This isn't news to anyone who isn't a geek. I'm a geek, though, so it's news here at the ThreeSeven.
At last week's CES, the gadget blog Gizmodo pulled a little prank. Gizmodo is one of the blogs in the Gawker chain, the same folk who bring you entertaining and obnoxious blogs Lifehacker, Jezebel and the rest. Before the trade show, Gizmodo gang got themselves a hold of a nifty little gadget. The gadget is a universal remote that can turn off any TV. So these Gizmodo guys thought it would be funny to wander around the show where plenty of flat panel TVs themselves were on display, and almost every booth was using a flat panel TV to deliver presentations to the press and attendees, and video themselves surreptitiously turning the TVs off.
It was one thing when they turned off TVs just displaying stuff.
It was yet another entirely when they turned off flat panels being actively used, in the middle of various demos and press conferences.
Clicky and take a look for yourself.
The fallout has been mixed. Some found it funny. Some found it deathly offensive. Webware, I think, got it right. The video is funny. The consequences will not be. The blogger in question has been banned for life from CES - and not being allowed in to the biggest gadget show on the planet is not inconsequential punishment if you work for "a blog with the sole purpose of writing about tech and gadgets as fast as possible." Gizmodo and perhaps even Gawker Media as a whole are even rumoured to possibly face bannination from CES, and if that happens good luck getting in to any other tradeshow under the Gawker name.
My take? Stuff like this is funny.. and super jerky. While I'm the first to say that marketing types take themselves way too seriously and it's entertaining to have a little fun with them, this went beyond "a little fun" when the poor bastard at Motorola had his presentation disrupted repeatedly in front of what could easily have been a couple hundred people. Companies make huge announcements at the CES show, announcements that are planned for months, where lots of money is spent and lots of crucial people invited to hear the message. If one little thing goes wrong, people can lose their jobs - for real.
The prank in action went too far, especially at the Motorola booth. And yeah, I know plenty of you think that all of these marketing people are douchebags in the first place, but the point is, all of these people were just doing their jobs. Through no fault of their own, completely randomly, someone decided that their desire for amusement was more important than anyone else's job at the time and fucked with them, disrupting them hugely. In this case, the douchebag is the guy from Gizmodo.
The whole thing is reminiscent of college punks getting drunk and roaming around toilet papering trees or stealing hubcaps. It's funny and goofy in a pubescent sort of way while it's going on, but in the end it's really not all that amusing and it causes real life problems for others. It'll take that homeowner hours to clean up the tree; it costs the owner of the car real money to get hubcaps replaced.

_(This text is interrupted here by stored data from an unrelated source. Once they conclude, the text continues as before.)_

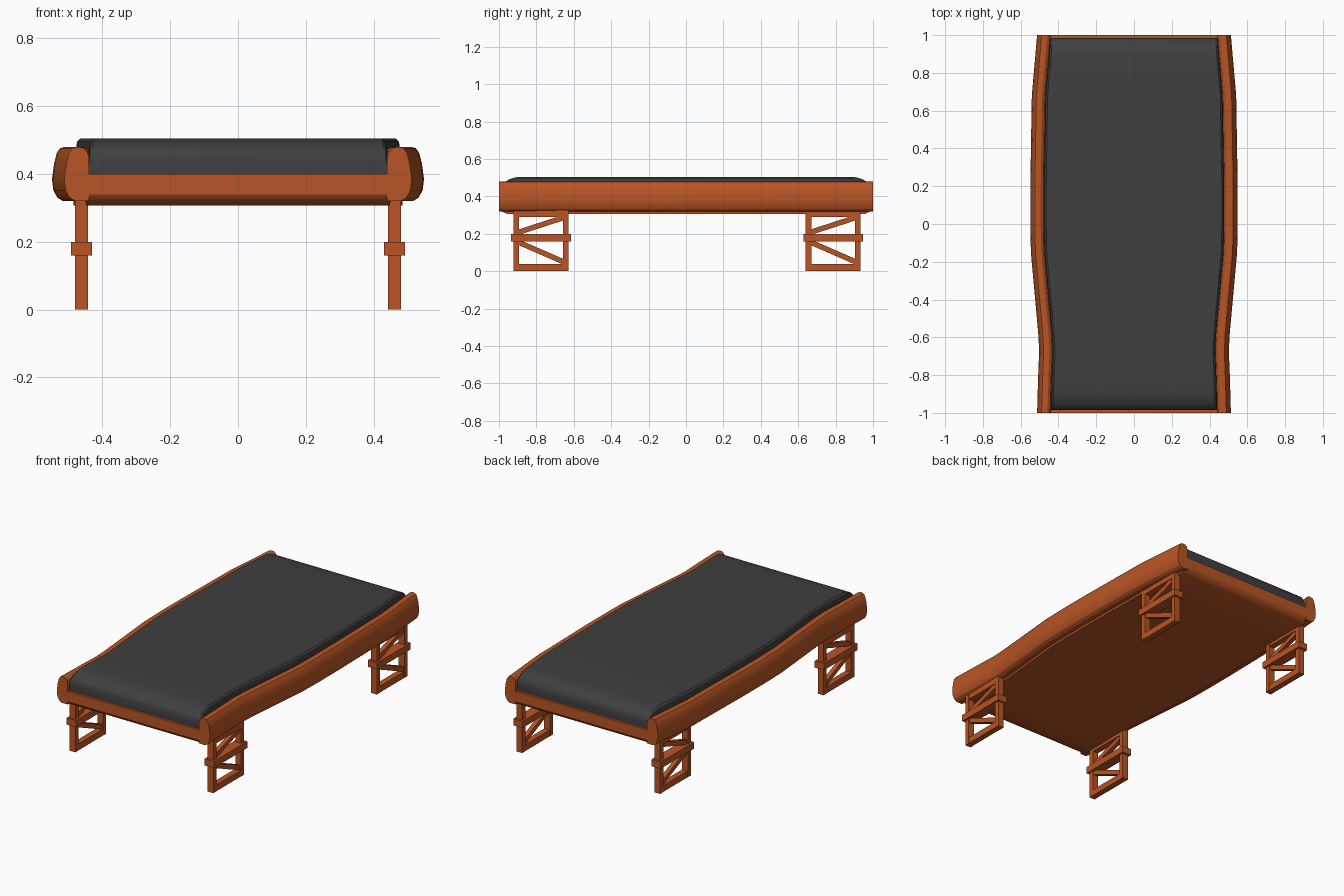
import bpy, bmesh, math
from mathutils import Matrix, Vector

if "Cube" in bpy.data.objects:
    bpy.data.objects.remove(bpy.data.objects["Cube"])


def material(name, rgb):
    m = bpy.data.materials.new(name)
    m.diffuse_color = (*rgb, 1)
    m.use_nodes = True
    m.node_tree.nodes["Principled BSDF"].inputs["Base Color"].default_value = m.diffuse_color
    return m


ORANGE = material("orange_frame", (0.48, 0.09, 0.018))
DARK = material("dark_pad", (0.05, 0.05, 0.05))

# Sideways bulge of the frame along its length
BULGE = [(-1, 0), (-0.82, -0.005), (-0.67, -0.011), (-0.58, -0.006), (-0.15, 0.033),
         (0, 0.036), (0.2, 0.036), (0.68, 0.028), (1, 0)]


def bulge(y):
    for (y0, a), (y1, b) in zip(BULGE, BULGE[1:]):
        if y <= y1:
            return a + (b - a) * (y - y0) / (y1 - y0)
    return 0


def finish(name, bm, mat, smooth=True):
    bmesh.ops.recalc_face_normals(bm, faces=bm.faces[:])
    me = bpy.data.meshes.new(name)
    bm.to_mesh(me)
    bm.free()
    me.materials.append(mat)
    ob = bpy.data.objects.new(name, me)
    bpy.context.collection.objects.link(ob)
    if smooth:
        bpy.ops.object.select_all(action='DESELECT')
        ob.select_set(True)
        bpy.context.view_layer.objects.active = ob
        bpy.ops.object.shade_smooth_by_angle(angle=math.radians(30))
    return ob


def loft(name, rings, mat):
    bm = bmesh.new()
    rows = [[bm.verts.new(p) for p in r] for r in rings]
    n = len(rows[0])
    for a, b in zip(rows, rows[1:]):
        for i in range(n):
            j = (i + 1) % n
            bm.faces.new((a[i], a[j], b[j], b[i]))
    bm.faces.new(rows[0])
    bm.faces.new(rows[-1])
    return finish(name, bm, mat)


def stations(ends):
    # Mirror the end values to the back and fill in the middle stations
    mid = [(y, ends[-1][1]) for y, _ in BULGE if abs(y) < abs(ends[-1][0]) - 0.02]
    return ends + mid + [(-y, z) for y, z in reversed(ends)]


# Wavy side rails
PROFILE = [(0.44, 0.32), (0.48, 0.32), (0.497, 0.33), (0.509, 0.352), (0.513, 0.385),
           (0.507, 0.43), (0.499, 0.462), (0.489, 0.476), (0.475, 0.48),
           (0.458, 0.478), (0.446, 0.468), (0.44, 0.45)]
for side, label in ((-1, "left"), (1, "right")):
    loft(label + "_rail",
         [[(side * (x + d), y, z) for x, z in PROFILE] for y, d in BULGE], ORANGE)

# Base tray with end beams
rings = []
for y, z in stations([(-1, 0.34), (-0.993, 0.328), (-0.98, 0.317), (-0.96, 0.307)]):
    w = 0.45 + bulge(y)
    rings.append([(-w, y, z), (w, y, z), (w, y, 0.40), (-w, y, 0.40)])
loft("base_tray", rings, ORANGE)

# Mattress with rounded ends
rings = []
for y, z in stations([(-0.985, 0.445), (-0.98, 0.463), (-0.967, 0.478), (-0.945, 0.491),
                      (-0.92, 0.5), (-0.89, 0.505)]):
    w = 0.441 + bulge(y)
    half = [(w, 0.39), (w, z - 0.02), (w - 0.003, z - 0.008), (w - 0.012, z)]
    rings.append([(x, y, h) for x, h in half] + [(-x, y, h) for x, h in reversed(half)])
loft("mattress", rings, DARK)


def box(bm, size, loc, tilt=0):
    m = Matrix.Translation(Vector(loc)) @ Matrix.Rotation(tilt, 4, 'X') @ Matrix.Diagonal((*size, 1))
    bmesh.ops.create_cube(bm, size=1, matrix=m)


def brace(bm, x, p, q):
    dy, dz = q[0] - p[0], q[1] - p[1]
    box(bm, (0.026, math.hypot(dy, dz), 0.028),
        (x, (p[0] + q[0]) / 2, (p[1] + q[1]) / 2), math.atan2(dz, dy))


# Trussed legs
for sx, lx in ((-1, "left"), (1, "right")):
    for cy, ly in ((-0.775, "front"), (0.787, "back")):
        x = sx * 0.462
        bm = bmesh.new()
        for s in (-1, 1):
            box(bm, (0.038, 0.03, 0.335), (x, cy + s * 0.132, 0.1675))
        box(bm, (0.036, 0.25, 0.038), (x, cy, 0.019))
        box(bm, (0.036, 0.25, 0.04), (x, cy, 0.31))
        box(bm, (0.062, 0.32, 0.04), (x, cy, 0.18))
        brace(bm, x, (cy - 0.125, 0.207), (cy + 0.125, 0.288))
        brace(bm, x, (cy - 0.125, 0.157), (cy + 0.125, 0.048))
        finish(f"{ly}_{lx}_leg", bm, ORANGE, smooth=False)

It's random asshattery solely for the entertainment of the perpetrator that someone else ends up having to pay for.
Gizmodo, I suspect, realizes they're in for it. Given that they've posted the evidence and admitted they intentionally disrupted people's presentations, and depending on what Motorola was trying to announce during that conference, Gizmodo is wide open for a lawsuit. But the reputation damage was worse. Gizmodo just reinforced every cliche of bloggers being nothing but punk clown frat boys who just pretend they belong at the big parties. And then people complain when bloggers aren't considered 'real' media. You can't have it both ways. So in the end, +1 for comedy, and minus several thousand for being asshats.